Beginning at the line that contains "outer, inner = Vector((ox, 0, oz)), Vector((ix, 0, iz))", reproduce every line to the end of the material without changing any of them.

........

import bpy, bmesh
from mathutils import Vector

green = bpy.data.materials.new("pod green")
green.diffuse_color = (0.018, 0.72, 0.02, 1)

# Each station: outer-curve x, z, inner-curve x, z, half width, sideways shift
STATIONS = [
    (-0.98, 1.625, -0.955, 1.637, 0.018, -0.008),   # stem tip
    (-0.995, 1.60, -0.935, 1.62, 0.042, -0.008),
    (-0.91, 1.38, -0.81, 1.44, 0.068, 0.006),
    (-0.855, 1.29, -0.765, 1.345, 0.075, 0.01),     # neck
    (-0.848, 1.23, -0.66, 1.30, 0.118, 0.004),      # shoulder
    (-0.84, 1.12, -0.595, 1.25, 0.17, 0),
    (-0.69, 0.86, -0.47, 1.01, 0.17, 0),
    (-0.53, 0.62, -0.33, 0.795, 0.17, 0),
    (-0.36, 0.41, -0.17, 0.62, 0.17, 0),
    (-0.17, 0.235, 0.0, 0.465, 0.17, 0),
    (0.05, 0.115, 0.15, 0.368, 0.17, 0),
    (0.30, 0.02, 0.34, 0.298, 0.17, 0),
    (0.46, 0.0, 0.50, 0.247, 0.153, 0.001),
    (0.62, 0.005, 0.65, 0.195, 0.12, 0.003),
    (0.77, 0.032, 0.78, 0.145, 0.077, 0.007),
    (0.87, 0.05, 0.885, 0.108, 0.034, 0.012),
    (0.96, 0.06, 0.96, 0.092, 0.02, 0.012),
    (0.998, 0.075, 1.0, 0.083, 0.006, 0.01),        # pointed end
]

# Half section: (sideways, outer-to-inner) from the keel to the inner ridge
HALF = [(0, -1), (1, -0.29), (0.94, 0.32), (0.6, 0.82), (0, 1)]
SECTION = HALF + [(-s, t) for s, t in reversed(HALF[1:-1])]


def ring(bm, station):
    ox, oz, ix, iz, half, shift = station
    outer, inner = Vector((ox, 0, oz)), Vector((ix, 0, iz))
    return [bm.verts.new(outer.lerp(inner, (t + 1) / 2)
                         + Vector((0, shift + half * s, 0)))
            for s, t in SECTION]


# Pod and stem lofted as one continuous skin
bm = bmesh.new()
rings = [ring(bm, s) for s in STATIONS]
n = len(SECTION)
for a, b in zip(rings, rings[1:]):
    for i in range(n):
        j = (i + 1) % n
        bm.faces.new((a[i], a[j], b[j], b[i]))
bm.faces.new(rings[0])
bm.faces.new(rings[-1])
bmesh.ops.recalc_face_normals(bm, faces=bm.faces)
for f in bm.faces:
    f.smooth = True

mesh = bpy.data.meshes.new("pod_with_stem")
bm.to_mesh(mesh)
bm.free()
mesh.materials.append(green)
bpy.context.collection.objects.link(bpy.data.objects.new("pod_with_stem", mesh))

........

■ **Your response**:
    outer, inner = Vector((ox, 0, oz)), Vector((ix, 0, iz))
    return [bm.verts.new(outer.lerp(inner, (t + 1) / 2)
                         + Vector((0, shift + half * s, 0)))
            for s, t in SECTION]


# Pod and stem lofted as one continuous skin
bm = bmesh.new()
rings = [ring(bm, s) for s in STATIONS]
n = len(SECTION)
for a, b in zip(rings, rings[1:]):
    for i in range(n):
        j = (i + 1) % n
        bm.faces.new((a[i], a[j], b[j], b[i]))
bm.faces.new(rings[0])
bm.faces.new(rings[-1])
bmesh.ops.recalc_face_normals(bm, faces=bm.faces)
for f in bm.faces:
    f.smooth = True

mesh = bpy.data.meshes.new("pod_with_stem")
bm.to_mesh(mesh)
bm.free()
mesh.materials.append(green)
bpy.context.collection.objects.link(bpy.data.objects.new("pod_with_stem", mesh))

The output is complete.